=== Supplied material ===
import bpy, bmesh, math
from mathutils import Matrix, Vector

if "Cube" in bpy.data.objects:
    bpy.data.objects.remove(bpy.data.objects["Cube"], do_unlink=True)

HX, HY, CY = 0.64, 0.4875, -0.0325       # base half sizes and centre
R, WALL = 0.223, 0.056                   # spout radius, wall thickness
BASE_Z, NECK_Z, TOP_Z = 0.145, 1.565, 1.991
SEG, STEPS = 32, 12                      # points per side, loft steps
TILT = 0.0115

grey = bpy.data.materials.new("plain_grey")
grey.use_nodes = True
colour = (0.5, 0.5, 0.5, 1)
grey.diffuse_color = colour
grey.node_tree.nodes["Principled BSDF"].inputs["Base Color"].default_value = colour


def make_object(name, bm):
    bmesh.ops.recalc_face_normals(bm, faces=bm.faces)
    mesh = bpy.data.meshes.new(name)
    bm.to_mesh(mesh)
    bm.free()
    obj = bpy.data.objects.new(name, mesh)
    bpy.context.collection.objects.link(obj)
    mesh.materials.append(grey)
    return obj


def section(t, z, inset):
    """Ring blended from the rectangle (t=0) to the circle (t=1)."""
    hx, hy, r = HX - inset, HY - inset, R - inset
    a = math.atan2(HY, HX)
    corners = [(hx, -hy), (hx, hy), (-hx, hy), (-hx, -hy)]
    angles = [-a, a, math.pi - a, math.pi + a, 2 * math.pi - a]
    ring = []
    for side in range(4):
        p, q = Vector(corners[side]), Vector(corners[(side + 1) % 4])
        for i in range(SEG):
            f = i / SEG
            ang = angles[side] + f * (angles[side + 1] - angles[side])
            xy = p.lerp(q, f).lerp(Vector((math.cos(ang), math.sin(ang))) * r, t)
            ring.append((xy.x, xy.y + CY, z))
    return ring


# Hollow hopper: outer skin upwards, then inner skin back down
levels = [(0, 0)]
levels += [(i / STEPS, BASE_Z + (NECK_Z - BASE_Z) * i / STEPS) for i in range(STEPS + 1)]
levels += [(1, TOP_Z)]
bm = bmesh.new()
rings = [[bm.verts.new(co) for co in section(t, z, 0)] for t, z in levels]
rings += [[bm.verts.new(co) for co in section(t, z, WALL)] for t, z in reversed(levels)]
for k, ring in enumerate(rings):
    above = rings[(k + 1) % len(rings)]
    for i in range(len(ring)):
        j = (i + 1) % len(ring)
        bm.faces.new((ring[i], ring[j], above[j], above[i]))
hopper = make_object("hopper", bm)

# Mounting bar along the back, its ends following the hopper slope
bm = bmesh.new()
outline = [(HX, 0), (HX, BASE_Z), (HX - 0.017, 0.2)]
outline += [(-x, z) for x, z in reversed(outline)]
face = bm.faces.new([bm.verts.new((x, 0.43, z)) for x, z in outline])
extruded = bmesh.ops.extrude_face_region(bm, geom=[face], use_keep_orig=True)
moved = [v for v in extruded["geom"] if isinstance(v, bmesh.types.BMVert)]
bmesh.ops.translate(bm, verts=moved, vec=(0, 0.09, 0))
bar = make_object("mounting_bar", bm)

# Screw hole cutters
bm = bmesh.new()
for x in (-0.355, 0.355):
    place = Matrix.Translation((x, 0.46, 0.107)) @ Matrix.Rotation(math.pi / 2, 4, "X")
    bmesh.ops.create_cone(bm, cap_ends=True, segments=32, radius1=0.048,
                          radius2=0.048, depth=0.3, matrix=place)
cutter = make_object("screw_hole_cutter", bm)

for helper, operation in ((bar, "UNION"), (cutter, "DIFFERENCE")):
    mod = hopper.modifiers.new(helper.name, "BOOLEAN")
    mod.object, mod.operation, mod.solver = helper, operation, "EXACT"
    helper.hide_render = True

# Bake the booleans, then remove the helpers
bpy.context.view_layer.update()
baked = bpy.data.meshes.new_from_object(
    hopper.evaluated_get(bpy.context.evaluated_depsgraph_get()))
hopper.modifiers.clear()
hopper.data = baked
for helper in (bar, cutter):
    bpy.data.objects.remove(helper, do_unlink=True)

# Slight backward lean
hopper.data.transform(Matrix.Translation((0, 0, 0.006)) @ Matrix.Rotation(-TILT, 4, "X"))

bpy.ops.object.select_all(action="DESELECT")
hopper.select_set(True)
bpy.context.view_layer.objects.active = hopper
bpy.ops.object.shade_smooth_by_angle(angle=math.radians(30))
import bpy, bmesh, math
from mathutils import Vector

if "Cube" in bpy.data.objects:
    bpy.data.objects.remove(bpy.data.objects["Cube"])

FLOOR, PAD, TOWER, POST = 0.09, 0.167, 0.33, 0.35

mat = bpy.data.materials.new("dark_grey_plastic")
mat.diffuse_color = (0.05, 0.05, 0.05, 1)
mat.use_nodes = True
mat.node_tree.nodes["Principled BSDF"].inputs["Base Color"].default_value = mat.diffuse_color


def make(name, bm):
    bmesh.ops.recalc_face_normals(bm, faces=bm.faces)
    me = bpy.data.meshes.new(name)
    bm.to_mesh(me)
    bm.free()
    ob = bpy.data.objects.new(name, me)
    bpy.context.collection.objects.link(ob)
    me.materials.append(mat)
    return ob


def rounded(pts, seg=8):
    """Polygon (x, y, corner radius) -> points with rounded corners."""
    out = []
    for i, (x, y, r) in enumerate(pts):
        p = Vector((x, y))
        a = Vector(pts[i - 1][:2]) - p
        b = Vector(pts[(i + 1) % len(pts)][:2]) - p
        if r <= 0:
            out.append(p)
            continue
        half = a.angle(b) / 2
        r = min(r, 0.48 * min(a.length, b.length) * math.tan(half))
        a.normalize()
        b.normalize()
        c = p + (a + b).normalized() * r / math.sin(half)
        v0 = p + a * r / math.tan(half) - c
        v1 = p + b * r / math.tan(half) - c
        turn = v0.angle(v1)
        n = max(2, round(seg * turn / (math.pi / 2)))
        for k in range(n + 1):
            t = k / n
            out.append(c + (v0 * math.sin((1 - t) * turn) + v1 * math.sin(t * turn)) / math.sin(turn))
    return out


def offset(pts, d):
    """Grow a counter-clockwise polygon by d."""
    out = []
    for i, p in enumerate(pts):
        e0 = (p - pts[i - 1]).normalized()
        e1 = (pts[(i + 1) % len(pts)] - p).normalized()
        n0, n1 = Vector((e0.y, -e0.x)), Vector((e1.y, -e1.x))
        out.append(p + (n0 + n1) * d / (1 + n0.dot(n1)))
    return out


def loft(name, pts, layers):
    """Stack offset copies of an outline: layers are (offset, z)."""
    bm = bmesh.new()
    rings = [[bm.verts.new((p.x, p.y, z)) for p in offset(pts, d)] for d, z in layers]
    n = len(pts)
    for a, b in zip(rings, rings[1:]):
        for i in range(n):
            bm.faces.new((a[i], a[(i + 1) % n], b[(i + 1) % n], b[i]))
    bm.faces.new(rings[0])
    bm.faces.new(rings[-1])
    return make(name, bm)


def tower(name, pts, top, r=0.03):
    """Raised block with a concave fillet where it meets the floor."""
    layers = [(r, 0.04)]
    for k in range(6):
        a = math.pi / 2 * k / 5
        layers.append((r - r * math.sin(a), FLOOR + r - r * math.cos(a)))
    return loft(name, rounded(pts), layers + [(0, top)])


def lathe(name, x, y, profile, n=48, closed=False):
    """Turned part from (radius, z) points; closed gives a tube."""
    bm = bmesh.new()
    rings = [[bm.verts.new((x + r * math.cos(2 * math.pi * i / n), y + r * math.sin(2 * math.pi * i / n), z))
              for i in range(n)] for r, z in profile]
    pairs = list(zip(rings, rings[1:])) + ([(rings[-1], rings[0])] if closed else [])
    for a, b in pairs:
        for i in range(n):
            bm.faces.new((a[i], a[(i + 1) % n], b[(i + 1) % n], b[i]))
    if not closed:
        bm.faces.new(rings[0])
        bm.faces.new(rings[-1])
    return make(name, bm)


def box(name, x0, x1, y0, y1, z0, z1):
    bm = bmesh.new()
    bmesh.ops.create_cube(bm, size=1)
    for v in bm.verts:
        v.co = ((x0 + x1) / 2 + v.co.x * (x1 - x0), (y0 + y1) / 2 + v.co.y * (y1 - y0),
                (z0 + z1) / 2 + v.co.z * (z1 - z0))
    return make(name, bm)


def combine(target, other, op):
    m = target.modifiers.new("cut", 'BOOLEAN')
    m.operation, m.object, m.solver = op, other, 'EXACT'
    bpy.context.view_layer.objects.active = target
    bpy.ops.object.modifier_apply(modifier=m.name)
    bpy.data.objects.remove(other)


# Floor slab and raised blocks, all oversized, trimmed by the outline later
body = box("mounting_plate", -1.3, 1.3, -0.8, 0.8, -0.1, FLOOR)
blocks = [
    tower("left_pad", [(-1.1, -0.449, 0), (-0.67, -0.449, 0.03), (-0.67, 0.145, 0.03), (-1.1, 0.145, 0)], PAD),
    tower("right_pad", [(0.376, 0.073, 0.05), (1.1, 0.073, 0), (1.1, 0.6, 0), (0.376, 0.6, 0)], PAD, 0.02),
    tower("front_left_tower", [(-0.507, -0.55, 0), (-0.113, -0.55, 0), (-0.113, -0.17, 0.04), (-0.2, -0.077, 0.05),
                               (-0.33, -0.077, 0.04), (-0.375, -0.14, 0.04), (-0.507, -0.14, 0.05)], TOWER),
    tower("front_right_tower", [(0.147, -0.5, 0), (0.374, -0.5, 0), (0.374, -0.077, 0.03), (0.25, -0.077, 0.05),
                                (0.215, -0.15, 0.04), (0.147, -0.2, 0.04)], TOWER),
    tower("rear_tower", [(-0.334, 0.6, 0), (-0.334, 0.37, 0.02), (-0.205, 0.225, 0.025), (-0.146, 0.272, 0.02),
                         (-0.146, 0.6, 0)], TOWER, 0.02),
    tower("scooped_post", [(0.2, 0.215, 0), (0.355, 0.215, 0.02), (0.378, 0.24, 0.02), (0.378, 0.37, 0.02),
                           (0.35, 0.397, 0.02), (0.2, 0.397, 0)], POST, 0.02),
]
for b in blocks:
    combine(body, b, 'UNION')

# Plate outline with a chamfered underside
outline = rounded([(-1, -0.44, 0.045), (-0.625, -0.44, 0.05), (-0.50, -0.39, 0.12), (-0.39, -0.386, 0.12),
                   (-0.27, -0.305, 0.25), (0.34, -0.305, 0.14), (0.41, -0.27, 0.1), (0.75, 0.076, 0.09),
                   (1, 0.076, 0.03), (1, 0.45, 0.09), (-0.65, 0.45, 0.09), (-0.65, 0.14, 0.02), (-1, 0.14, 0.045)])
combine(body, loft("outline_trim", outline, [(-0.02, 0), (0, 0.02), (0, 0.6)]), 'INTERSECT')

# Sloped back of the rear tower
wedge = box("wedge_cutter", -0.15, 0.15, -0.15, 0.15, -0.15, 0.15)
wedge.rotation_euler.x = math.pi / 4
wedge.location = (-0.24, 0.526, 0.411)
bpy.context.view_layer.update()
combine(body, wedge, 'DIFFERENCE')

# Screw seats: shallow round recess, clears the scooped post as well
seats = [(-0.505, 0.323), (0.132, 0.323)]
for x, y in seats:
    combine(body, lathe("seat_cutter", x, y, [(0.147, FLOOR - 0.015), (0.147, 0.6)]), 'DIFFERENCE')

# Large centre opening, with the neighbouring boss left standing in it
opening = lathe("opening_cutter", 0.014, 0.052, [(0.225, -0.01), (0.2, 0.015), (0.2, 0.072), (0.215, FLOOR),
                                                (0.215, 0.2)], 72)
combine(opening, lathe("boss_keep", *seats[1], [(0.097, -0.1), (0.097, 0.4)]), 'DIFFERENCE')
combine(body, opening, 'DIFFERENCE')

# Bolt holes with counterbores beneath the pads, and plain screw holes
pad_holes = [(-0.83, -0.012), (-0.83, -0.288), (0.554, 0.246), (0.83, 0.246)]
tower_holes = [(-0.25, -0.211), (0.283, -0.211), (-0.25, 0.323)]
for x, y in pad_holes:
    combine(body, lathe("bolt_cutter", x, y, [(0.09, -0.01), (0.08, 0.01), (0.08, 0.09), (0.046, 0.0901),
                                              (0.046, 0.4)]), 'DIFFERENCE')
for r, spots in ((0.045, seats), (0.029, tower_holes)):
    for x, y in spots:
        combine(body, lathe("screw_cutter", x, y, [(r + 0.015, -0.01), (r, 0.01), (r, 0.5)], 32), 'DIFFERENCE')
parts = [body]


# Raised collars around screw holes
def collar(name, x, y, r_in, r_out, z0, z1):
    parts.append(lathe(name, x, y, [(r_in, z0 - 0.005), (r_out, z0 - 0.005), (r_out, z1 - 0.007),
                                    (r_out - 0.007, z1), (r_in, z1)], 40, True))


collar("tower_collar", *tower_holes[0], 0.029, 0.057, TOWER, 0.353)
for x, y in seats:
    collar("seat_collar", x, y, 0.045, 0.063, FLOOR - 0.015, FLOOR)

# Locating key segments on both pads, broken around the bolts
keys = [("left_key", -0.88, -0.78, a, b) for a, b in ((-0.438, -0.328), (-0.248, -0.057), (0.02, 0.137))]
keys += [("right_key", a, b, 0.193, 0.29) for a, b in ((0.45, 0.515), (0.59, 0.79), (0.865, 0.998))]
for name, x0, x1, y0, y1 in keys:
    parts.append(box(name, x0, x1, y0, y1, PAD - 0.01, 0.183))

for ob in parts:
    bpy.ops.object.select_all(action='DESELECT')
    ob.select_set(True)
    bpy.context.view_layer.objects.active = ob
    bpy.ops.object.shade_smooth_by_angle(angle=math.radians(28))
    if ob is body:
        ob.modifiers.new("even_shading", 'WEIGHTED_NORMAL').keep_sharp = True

=== Exercise instructions ===
The expected answer is a copy of each line above containing "True".

=== Problem solution ===
    bpy.data.objects.remove(bpy.data.objects["Cube"], do_unlink=True)
grey.use_nodes = True
extruded = bmesh.ops.extrude_face_region(bm, geom=[face], use_keep_orig=True)
    bmesh.ops.create_cone(bm, cap_ends=True, segments=32, radius1=0.048,
    helper.hide_render = True
    bpy.data.objects.remove(helper, do_unlink=True)
hopper.select_set(True)
mat.use_nodes = True
                                    (r_out - 0.007, z1), (r_in, z1)], 40, True))
    ob.select_set(True)
        ob.modifiers.new("even_shading", 'WEIGHTED_NORMAL').keep_sharp = True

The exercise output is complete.